Insurance companies are supposed to be in the boring business of pricing the risks that, for example, a certain percentage of people will get into an auto accident, and calculating the average cost of fixing the car and paying the hospital bills. They also calculate that a certain percentage of people of a certain age will die each year, or have their houses flooded or burglarized. Then they have everybody pay in an amount which, in aggregate, will pay for the expected losses, plus their administrative costs. Some people won’t get into an accident, and their money will pay the repair costs for those who do, and theoretically it all evens out in the end.
How boring is that?
But some insurance companies offer products that are far more exciting and creative—and complicated, and profitable. Consider, for example, equity index annuities, where you give the insurance company your money to invest, and the company guarantees that you will get at least all your money back at the end of a certain period of time even if stock prices fall into a black hole and never re-emerge back into the space-time continuum. If stock prices go up—according to the promotional literature—you get to participate in that growth.
Heads you win, tails you don’t lose. What could be more exciting than that?
Despite the raging popularity of these products since the market downturn in 2008, here are a few problems with this wonderful offer. The first is that you pay dearly for the privilege of not losing your money, in a variety of ways. The first cost is the sales commission, which can be as high as 25% of the money you invest, more typically 12% to 15%, and which shows up as a surrender charge if you want to get your money back in the next decade or two.
Your investment money may also be paying for sales reward trips given to the people who are most successful at selling these exciting products and pocketing 12-25% of your money off the top. (Curiously, investors are never invited along on these trips where the successful salespeople are high-fiving each other.)
There may also be high fees and expenses larded onto the investments, but these will pale in comparison to the really big profit driver of equity index annuities: the clever way that the company calculates how you participate in market returns. Typically, you will be told that, in return for the guarantee that you’ll get your money back, you have to give up some of the upside. The contract may specify that you’ll get 80% of the upward movements of the stock market.
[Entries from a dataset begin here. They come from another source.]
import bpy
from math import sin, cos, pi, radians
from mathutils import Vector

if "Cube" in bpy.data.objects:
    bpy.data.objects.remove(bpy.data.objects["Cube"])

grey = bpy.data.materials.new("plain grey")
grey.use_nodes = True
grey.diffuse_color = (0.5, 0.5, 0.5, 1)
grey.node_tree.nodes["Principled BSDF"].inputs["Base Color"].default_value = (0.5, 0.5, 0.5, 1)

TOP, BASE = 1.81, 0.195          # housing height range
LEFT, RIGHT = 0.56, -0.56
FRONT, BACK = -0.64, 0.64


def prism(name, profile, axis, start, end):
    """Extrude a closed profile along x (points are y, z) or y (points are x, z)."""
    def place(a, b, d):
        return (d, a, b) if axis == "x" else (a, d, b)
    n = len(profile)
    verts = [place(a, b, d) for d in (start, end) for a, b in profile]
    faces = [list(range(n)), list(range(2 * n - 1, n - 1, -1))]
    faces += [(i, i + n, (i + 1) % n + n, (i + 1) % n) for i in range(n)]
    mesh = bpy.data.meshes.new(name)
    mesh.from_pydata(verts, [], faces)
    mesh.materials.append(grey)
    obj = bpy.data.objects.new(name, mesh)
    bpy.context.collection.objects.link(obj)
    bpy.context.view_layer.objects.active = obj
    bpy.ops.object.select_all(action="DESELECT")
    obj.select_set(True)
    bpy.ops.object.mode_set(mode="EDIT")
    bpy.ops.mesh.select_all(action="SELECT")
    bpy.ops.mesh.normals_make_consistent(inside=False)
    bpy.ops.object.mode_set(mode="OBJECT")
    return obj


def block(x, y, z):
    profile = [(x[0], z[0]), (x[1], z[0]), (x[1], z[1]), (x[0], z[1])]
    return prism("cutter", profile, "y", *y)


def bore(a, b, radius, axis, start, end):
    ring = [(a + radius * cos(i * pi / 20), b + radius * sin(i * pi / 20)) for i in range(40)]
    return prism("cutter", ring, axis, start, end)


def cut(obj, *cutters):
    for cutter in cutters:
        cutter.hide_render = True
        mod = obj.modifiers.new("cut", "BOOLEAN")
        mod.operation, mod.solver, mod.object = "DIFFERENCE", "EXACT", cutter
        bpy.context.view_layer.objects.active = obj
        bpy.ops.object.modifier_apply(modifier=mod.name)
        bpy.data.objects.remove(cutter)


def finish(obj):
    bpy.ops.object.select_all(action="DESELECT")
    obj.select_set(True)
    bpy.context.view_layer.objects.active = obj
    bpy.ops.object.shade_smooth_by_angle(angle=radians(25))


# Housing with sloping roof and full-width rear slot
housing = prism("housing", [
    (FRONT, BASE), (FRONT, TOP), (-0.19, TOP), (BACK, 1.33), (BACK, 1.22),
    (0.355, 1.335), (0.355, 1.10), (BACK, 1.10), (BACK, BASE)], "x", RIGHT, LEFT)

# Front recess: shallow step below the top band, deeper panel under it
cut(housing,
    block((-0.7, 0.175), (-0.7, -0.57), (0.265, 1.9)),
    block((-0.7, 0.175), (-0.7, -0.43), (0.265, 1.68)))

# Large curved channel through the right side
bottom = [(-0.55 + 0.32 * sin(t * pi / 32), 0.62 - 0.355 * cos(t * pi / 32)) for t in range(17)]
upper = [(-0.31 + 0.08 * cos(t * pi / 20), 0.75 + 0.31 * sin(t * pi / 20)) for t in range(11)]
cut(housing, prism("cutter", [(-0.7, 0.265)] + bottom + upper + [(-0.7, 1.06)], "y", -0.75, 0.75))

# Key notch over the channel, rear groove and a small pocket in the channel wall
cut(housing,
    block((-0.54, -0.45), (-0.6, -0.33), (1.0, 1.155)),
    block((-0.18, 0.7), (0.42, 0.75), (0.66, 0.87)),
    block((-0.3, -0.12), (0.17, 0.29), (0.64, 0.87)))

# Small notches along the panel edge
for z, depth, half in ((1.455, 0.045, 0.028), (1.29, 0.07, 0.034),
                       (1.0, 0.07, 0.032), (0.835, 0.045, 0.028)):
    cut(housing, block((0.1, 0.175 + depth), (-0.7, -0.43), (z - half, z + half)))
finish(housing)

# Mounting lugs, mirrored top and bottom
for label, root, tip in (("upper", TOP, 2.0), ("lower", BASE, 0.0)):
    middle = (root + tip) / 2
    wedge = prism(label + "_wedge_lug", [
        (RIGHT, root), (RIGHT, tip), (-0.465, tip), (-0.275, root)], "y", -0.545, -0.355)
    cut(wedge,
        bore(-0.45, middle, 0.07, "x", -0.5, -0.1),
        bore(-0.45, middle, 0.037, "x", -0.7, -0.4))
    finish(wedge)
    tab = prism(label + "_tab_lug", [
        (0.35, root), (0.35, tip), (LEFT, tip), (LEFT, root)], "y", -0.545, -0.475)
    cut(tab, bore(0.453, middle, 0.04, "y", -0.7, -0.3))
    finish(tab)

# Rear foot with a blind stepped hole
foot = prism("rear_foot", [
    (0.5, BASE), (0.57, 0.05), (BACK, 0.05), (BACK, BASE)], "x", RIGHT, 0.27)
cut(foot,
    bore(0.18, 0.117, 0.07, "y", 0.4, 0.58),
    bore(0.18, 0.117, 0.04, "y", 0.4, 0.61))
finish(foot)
What’s wrong with that? First of all, since the market has historically gone up roughly 70% of the time, you are leaving real money on the table—or in the insurance company’s pocket. But the clever (or sly, or downright misleading) thing you may not realize is that you also don’t receive the dividends that the stocks are paying, since you don’t actually own the stocks that you are participating in. Those dividends—approximately 2% a year for the S&P 500 index currently—fall right to the insurance company’s bottom line. This is why some people think equity-indexed annuities may be the most profitable investment products ever devised—for the issuer, not for the investor.
A research report by two Ph.Ds in 2006 compared a sample equity-indexed annuity with a simple stock and cash investment, and found that the annuity would turn out less beneficial to its policyholder more than 96% of the time. They noted that they may have erred generously on the side of the annuity, and they may be right. A recent (and very creative) article by Alan Roth on the CBS News website (http://www.cbsnews.com/news/risk-free-stock-investing/) suggested that investors could become their own insurance companies. That is, they could build their own guarantee by dividing a $10,000 investment into roughly equal parts. $5,659 would be invested in a 10-year CD paying 3.3% a year. The remainder would be invested in the S&P 500 index. Total cost: 0.02% a year.
The results are interesting. If the U.S. stock market were to lose half its value over the next ten years—which has never come close to happening in the real world—then you would get all your money back. If the market rose just 4% a year—about half of historical average returns—you would get back 3.61% a year, the equivalent of a 90% participation rate on the upside.
Comparing the do-it-yourself annuity with the insurance industry’s exciting alternative makes it clear just how profitable these equity-indexed annuities are for some of the world’s most boring companies. Exciting for them; not so much for the poor investor.